:: RECORDED DATA
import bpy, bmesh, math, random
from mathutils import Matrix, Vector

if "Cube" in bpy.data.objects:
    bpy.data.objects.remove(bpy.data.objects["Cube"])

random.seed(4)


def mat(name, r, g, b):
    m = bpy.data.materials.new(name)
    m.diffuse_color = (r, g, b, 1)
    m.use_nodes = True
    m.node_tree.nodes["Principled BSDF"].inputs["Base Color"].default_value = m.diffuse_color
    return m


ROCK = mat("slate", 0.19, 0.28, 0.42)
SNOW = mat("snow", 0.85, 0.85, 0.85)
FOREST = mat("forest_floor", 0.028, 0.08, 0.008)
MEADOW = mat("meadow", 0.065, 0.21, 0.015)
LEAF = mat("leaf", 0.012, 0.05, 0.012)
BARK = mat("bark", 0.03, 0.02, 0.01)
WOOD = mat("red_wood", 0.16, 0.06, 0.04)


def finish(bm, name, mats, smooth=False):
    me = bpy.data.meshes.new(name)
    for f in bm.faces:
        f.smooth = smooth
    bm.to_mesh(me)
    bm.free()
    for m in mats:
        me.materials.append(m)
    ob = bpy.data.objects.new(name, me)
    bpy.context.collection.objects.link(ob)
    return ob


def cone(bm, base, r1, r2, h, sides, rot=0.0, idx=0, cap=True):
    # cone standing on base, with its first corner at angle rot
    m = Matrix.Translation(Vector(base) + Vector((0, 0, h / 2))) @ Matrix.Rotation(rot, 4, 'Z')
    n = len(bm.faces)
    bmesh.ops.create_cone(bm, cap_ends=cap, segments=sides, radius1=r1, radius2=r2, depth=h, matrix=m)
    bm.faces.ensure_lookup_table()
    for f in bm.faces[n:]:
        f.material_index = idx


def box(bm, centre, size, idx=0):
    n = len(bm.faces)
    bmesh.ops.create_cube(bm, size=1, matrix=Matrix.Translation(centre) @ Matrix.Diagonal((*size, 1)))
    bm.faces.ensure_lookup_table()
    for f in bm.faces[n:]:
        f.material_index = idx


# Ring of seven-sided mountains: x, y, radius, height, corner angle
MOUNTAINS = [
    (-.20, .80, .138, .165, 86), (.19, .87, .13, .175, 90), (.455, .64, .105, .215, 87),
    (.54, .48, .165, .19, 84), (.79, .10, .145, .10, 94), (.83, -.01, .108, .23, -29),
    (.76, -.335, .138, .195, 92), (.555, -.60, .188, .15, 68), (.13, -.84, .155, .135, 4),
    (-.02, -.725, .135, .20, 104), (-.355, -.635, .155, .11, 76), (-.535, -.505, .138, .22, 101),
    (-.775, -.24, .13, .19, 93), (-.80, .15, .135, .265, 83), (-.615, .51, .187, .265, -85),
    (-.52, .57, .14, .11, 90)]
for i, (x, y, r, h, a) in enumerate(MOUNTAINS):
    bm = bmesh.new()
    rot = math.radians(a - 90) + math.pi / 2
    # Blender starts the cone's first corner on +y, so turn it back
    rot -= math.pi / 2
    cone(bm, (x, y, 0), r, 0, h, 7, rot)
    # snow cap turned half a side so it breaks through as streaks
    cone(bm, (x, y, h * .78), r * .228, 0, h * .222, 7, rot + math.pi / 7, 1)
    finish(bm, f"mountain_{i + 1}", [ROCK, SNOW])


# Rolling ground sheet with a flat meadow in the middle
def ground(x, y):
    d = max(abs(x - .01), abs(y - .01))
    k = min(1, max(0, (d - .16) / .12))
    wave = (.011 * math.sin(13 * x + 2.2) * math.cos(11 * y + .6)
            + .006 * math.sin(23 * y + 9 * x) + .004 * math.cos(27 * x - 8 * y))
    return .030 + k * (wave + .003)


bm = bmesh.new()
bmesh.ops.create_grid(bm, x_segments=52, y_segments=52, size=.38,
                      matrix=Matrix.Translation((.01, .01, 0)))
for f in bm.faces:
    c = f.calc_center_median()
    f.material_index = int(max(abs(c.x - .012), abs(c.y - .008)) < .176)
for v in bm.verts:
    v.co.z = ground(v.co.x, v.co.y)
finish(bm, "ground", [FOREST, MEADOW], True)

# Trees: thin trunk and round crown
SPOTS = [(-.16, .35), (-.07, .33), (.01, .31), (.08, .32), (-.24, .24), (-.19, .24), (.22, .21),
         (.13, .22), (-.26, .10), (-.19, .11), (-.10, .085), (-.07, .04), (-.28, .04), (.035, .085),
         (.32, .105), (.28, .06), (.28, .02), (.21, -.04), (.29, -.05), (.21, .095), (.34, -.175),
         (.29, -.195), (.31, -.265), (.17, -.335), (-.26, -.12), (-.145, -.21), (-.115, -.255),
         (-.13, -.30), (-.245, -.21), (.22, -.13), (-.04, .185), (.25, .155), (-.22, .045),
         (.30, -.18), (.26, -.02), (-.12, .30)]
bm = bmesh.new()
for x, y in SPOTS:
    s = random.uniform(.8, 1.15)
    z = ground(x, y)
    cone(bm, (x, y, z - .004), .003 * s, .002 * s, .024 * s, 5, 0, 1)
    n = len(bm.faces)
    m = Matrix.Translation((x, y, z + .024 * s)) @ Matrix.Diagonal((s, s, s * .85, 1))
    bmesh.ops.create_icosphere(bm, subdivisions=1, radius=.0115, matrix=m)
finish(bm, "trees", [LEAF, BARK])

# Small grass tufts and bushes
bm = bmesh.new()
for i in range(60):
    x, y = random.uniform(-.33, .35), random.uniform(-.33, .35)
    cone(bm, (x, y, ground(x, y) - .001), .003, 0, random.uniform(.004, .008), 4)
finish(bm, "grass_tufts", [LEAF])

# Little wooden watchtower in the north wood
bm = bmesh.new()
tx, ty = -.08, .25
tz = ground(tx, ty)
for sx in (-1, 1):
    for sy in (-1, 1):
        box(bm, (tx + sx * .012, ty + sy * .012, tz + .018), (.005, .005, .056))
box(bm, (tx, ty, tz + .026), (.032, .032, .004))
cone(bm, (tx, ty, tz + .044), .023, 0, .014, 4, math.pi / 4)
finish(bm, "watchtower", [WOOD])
::::
:: RECORDED DATA
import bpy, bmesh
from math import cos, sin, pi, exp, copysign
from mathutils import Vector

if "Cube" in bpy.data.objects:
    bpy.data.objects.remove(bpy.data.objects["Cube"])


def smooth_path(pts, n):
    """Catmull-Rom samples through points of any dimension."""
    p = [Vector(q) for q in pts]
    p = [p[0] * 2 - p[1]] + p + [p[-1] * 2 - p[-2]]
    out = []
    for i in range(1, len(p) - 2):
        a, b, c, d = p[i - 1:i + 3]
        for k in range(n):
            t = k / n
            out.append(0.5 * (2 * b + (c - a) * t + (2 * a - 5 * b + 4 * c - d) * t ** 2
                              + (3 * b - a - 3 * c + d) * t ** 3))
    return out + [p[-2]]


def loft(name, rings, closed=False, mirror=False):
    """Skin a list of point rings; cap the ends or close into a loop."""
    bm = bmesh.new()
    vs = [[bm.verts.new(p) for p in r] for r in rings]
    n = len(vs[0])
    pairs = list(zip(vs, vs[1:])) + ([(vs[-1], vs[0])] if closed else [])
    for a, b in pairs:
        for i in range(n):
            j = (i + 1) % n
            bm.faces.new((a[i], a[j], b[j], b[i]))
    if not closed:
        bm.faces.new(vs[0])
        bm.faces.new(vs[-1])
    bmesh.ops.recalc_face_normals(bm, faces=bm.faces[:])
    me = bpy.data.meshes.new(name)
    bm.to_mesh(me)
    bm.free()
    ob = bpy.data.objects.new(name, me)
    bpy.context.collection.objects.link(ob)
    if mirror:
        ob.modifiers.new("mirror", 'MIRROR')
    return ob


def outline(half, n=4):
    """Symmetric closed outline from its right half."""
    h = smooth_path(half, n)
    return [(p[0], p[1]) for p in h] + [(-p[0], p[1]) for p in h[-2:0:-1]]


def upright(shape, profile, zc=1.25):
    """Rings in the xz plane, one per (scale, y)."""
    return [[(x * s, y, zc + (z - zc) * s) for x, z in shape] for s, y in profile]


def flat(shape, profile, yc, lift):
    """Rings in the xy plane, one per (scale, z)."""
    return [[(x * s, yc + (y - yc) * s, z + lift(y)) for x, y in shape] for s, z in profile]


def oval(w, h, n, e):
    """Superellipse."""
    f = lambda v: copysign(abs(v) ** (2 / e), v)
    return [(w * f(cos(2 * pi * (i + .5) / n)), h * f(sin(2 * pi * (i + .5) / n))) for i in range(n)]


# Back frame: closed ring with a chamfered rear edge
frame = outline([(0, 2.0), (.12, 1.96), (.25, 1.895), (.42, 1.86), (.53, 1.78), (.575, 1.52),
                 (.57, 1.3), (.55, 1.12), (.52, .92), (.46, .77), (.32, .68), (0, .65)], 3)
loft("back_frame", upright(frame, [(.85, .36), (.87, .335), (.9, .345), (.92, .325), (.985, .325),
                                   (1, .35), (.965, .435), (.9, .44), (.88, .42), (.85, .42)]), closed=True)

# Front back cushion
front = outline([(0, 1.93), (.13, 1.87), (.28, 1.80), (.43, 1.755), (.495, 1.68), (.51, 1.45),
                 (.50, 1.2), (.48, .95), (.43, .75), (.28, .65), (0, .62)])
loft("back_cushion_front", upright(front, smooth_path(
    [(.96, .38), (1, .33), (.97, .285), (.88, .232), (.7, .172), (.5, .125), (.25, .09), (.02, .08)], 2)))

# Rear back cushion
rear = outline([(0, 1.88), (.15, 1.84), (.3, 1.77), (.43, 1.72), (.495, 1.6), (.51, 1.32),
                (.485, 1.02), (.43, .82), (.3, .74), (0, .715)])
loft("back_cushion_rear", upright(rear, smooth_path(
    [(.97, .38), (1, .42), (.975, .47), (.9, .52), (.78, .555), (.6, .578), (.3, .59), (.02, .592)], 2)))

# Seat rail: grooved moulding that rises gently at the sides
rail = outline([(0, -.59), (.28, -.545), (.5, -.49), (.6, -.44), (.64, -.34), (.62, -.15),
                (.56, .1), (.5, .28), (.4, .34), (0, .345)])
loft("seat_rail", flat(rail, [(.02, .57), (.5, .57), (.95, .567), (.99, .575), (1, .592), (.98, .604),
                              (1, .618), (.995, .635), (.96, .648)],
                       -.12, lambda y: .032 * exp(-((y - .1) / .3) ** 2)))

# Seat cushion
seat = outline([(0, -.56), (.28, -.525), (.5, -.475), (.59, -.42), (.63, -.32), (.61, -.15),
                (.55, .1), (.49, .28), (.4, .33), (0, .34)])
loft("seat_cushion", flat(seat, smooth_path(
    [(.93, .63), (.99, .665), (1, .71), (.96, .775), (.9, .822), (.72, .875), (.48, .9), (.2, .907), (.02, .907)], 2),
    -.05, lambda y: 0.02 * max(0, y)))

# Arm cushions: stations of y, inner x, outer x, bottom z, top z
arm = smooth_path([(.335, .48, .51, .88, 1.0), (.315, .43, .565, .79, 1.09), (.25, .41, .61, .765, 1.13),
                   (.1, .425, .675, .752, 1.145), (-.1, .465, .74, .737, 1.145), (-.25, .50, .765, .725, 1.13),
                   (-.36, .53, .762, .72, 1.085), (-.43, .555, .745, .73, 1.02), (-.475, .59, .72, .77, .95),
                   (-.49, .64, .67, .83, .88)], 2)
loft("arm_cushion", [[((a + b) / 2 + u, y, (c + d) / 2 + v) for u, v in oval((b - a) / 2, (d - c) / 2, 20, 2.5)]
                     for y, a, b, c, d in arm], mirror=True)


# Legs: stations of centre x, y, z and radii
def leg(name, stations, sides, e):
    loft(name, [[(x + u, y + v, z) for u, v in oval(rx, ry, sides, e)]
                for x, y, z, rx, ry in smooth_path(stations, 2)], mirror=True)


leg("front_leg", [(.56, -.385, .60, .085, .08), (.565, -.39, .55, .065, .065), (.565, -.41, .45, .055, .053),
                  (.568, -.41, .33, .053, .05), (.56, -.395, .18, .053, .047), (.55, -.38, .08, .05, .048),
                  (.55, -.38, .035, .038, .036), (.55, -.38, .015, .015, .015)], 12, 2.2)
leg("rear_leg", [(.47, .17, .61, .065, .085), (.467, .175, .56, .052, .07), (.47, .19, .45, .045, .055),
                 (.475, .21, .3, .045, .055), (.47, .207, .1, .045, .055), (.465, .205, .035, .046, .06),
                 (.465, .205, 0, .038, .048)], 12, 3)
::::
**HOW TO COMPLETE THIS TASK:** Reproduce the lines above, beginning at the line with "import bpy, bmesh, math, random" and stopping after the line with "0.03, 0.02, 0.01)", exactly as they are.

**EXPECTED ANSWER:**
import bpy, bmesh, math, random
from mathutils import Matrix, Vector

if "Cube" in bpy.data.objects:
    bpy.data.objects.remove(bpy.data.objects["Cube"])

random.seed(4)


def mat(name, r, g, b):
    m = bpy.data.materials.new(name)
    m.diffuse_color = (r, g, b, 1)
    m.use_nodes = True
    m.node_tree.nodes["Principled BSDF"].inputs["Base Color"].default_value = m.diffuse_color
    return m


ROCK = mat("slate", 0.19, 0.28, 0.42)
SNOW = mat("snow", 0.85, 0.85, 0.85)
FOREST = mat("forest_floor", 0.028, 0.08, 0.008)
MEADOW = mat("meadow", 0.065, 0.21, 0.015)
LEAF = mat("leaf", 0.012, 0.05, 0.012)
BARK = mat("bark", 0.03, 0.02, 0.01)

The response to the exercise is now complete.